A few weeks later, I was paying for a few shirts at the till in M&S on Grafton street and I heard a dog barking. It wasn’t a poodle shopping for slim fit shirts, it was the ring tone on my mobile. I answered the phone and there was a gent called Kevin from UPC on the other end. He wanted me to come in to UPC HQ to have a chat about a possible deal.
Despite much of an urge to pee in my pants with excitement, I managed to hold it in. However, I am sure the girl behind the counter thought I had just received a phone call saying that my lotto syndicate had just struck it lucky, or something along those lines. Such was the message the grin on my mug would have given off.
Kevin asked me to bring my tech partner along on the day, and as I don’t have a degree in email writing and feel much more comfortable relaying messages over the phone, I picked up the mobile and called BS. The appointment was entered into the diaries on my iPhone and BS’ Samsung Galaxy (he doesn’t do Apple – another reason why he was never a real developer).
On the morning of the appointment, suited and booted, BS collected me in his convertible Audi, roof down and all. We were men about town and we were going to do a deal with one of the biggest players in Irish broadband. We were invincible. And for a number of minutes, I was able to put the BS of BS to one side and concentrate on what lay ahead; riches beyond our wildest dreams.
We met with Kevin and showed him what we did. I spent the majority of the meeting worrying that he may not have been au fait with the vintage website movement that pervaded the industry at the time, and that he may have been unimpressed by the fact that our website looked like it had been designed back in 1992. However, he seemed to like the look of the site and the concept generally. Luckily he was aware of the new trend.
After about a 20 minute chat, Kevin announced that he would go and pretend to be a student for a while, watch a few live and archive grinds, and get back to us in a few days. With this declaration, something in the pit of my stomach began to feel very heavy. I began to feel quite unwell. The feeling of déjà-vu I experienced was so intense that I think I actually had a black out, with no drink taken. When I woke up from this momentary, hellish-nightmare-filled black out, the voice in my head was shouting at me (it normally spoke). The crux of the message was: “Remember what happened with QSAT???”. “Oh fuck”, I said (to myself).
Low and behold, a few days later, we received an email from Kevin in UPC. Below are his EXACT words along with the screen shot he sent via email:
I really wish I could say I was surprised and taken aback by his email. Unfortunately, I can’t. During my black out in the UPC offices, I had a premonition. In this premonition was a vivid vision of this email. The email I received from Kevin resembled the vision so closely, that I’d swear I have clairvoyant tendencies and am considering taking up a new career as Mystic Mike.
Premonitions, visions and hellish nightmares aside for a minute. For a student (the user) to get an error message like this, or worse again, their parents (the customer), with no reasonable explanation given, is catastrophic. But for a guy from one of the biggest broadband providers in Ireland getting this error message?
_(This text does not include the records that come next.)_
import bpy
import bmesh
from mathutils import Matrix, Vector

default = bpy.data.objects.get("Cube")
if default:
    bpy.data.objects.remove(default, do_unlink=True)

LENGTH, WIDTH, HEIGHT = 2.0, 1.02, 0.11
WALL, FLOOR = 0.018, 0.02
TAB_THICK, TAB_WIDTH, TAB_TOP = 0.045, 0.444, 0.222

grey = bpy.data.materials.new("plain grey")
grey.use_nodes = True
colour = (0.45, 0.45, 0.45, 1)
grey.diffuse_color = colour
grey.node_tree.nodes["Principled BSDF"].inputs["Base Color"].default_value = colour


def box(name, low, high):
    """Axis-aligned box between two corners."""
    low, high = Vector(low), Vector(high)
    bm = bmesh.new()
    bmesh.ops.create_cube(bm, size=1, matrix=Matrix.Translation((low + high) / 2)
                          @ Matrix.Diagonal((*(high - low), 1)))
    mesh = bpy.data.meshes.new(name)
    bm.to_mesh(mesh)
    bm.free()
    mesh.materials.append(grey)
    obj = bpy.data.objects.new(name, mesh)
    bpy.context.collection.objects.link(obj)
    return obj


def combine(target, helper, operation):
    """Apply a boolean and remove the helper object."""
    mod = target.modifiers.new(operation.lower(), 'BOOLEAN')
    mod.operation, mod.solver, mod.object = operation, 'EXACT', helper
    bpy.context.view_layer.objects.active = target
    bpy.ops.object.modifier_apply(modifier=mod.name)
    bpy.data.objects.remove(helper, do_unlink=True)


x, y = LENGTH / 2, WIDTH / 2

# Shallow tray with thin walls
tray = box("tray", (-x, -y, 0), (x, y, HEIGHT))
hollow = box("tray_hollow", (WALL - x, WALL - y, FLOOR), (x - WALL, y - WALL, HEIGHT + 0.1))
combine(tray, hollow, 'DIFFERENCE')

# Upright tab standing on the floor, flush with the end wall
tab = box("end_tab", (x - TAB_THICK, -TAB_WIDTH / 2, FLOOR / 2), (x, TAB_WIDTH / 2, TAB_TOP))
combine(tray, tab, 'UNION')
The word doesn’t exist; at least I am not familiar with any word which would appropriately describe the gravity of this kind of fuck up.
Needless to say the deal with UPC never panned out.
Next Chapter – Chapter 11: Back to Basics